Tyrants Taking Flight

Erasmo Calzadilla

Photo por Caridad

Seeing the fall of the old tyrants of the Arab world — pushed not out by other idiots like themselves, but by popular street demonstrations — was something exciting to me.

I got worked up and start jumping around yearning for the day when we will be able to do the same thing here. But then I turned “responsible,” asking myself: What would the price of that be? How many people would die? Who would replace our tyrannosaurs?

So many years of government monopoly has fragmented and numbed us. We barely know how to organize ourselves around the most elementary collective project, not to even mention a mass popular mobilization. But who knows, new things usually appear in convulsive moments.

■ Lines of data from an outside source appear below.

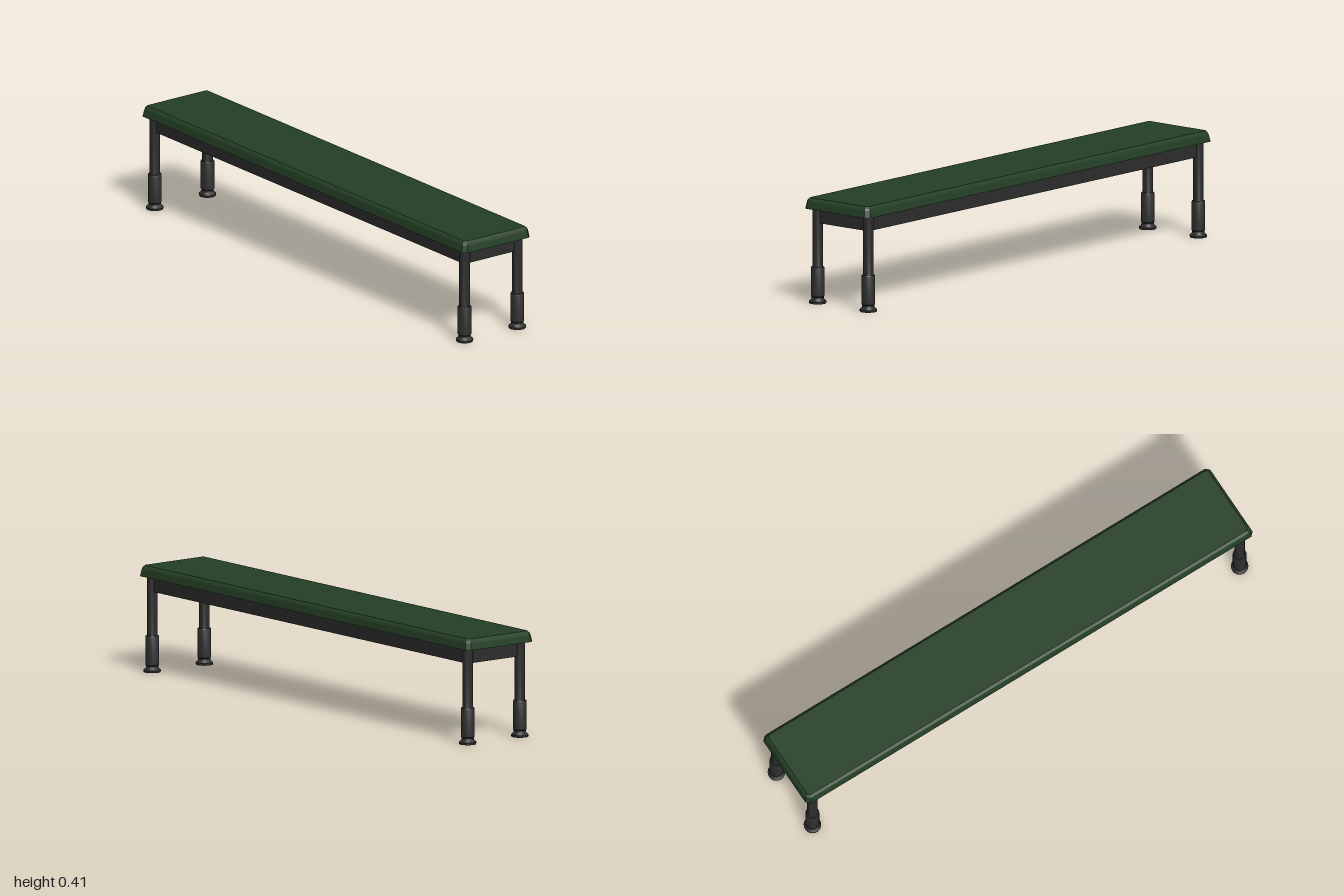
import * as THREE from 'three';
import { toCreasedNormals } from 'three/addons/utils/BufferGeometryUtils.js';

const green = new THREE.MeshStandardMaterial({ color: 0x243f25 });
green.name = 'dark green';
const black = new THREE.MeshStandardMaterial({ color: 0x2d2d2d });
black.name = 'charcoal metal';

const LEG_X = 0.125, LEG_Z = 0.955, SEAT_Y = 0.365;

// Rectangle with cut corners, counter-clockwise from above
function ring(hx, hz, cut, y) {
  return [
    [hx, hz - cut], [hx, -hz + cut], [hx - cut, -hz], [-hx + cut, -hz],
    [-hx, -hz + cut], [-hx, hz - cut], [-hx + cut, hz], [hx - cut, hz],
  ].map(([x, z]) => [x, y, z]);
}

// Skins stacked rings and closes both ends
function loft(rings) {
  const pos = [];
  const tri = (a, b, c) => pos.push(...a, ...b, ...c);
  const n = rings[0].length;
  for (let r = 0; r + 1 < rings.length; r++) {
    for (let i = 0; i < n; i++) {
      const j = (i + 1) % n;
      tri(rings[r][i], rings[r][j], rings[r + 1][j]);
      tri(rings[r][i], rings[r + 1][j], rings[r + 1][i]);
    }
  }
  const low = rings[0], top = rings[rings.length - 1];
  for (let i = 1; i + 1 < n; i++) {
    tri(low[0], low[i + 1], low[i]);
    tri(top[0], top[i], top[i + 1]);
  }
  const g = new THREE.BufferGeometry();
  g.setAttribute('position', new THREE.Float32BufferAttribute(pos, 3));
  g.computeVertexNormals();
  return g;
}

function add(parent, name, geometry, material, x = 0, y = 0, z = 0) {
  const mesh = new THREE.Mesh(geometry, material);
  mesh.name = name;
  mesh.position.set(x, y, z);
  parent.add(mesh);
}

export function createModel() {
  const bench = new THREE.Group();
  bench.name = 'bench';

  // Seat slab with flared sides and bevelled top edge
  add(bench, 'seat', loft([
    ring(0.16, 1.0, 0.015, SEAT_Y),
    ring(0.155, 0.995, 0.014, 0.391),
    ring(0.152, 0.992, 0.013, 0.398),
    ring(0.143, 0.983, 0.008, 0.406),
  ]), green);

  // Apron rails between the legs
  const railH = 0.057, railT = 0.014, railY = SEAT_Y - railH / 2;
  const sideRail = new THREE.BoxGeometry(railT, railH, LEG_Z * 2);
  const endRail = new THREE.BoxGeometry(LEG_X * 2, railH, railT);
  for (const s of [-1, 1]) {
    add(bench, 'sideRail', sideRail, black, s * LEG_X, railY, 0);
    add(bench, 'endRail', endRail, black, 0, railY, s * LEG_Z);
  }

  // Turned leg: flared foot, waist, thick sleeve and slim post
  const profile = [
    [0, 0], [0.032, 0], [0.033, 0.008], [0.029, 0.011], [0.024, 0.017],
    [0.023, 0.024], [0.026, 0.028], [0.026, 0.136], [0.024, 0.139],
    [0.02, 0.139], [0.02, SEAT_Y],
  ].map(([r, y]) => new THREE.Vector2(r, y));
  const leg = toCreasedNormals(new THREE.LatheGeometry(profile, 20), 0.6);
  for (const x of [-LEG_X, LEG_X])
    for (const z of [-LEG_Z, LEG_Z]) add(bench, 'leg', leg, black, x, 0, z);

  return bench;
}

Many of us (not only those who are malicious or confused) yearn for the crumbling of the Raspadura*, but it’s quite probable that self-seeking jerks — whether supported by their little friends from the north or not — are silently lying in wait hoping for the moment when the proto-heroes rush the tanks for them to then install themselves in the positions of power.

That’s why I’m careful about encouraging anybody, though nor do I wish to discourage anyone either.

But in the end, if the party finally “heats up” (something that truly seems in the distance to me) we’ll have to climb a sharp learning curve on popular organizing, especially to avoid acts of vandalism, criminality and the installation of yet another tyrant. Maybe we’ll even have to re-establish a new CDR**.


(*) The Raspadura: a monument located in Revolution Square that symbolizes the “revolutionary” government of the Castros.

(**) CDR (Committees for the Defense of the Revolution): an organization whose chapters are based in neighborhoods but whose “coordination” is from above. At present these function in the service of the apparatus.

One thought on “Tyrants Taking Flight

  • Oh where have those hopes of the early days flown? Is History an endless circle, as the Chinese say? …rather than liniear–ever onward and upward–“!Adelante Cubanos!”?–as we Seguidores of The Enlightenment had originally thought?! Are we to be condemned to the idiocy of nostalgia, the price of our dreams? My friend in San Augustin once told me that his mother, one of the revolutionaries of the Generation of ’59, died in 2000 of a broken heart because of what the Revolution had become.

Comments are closed.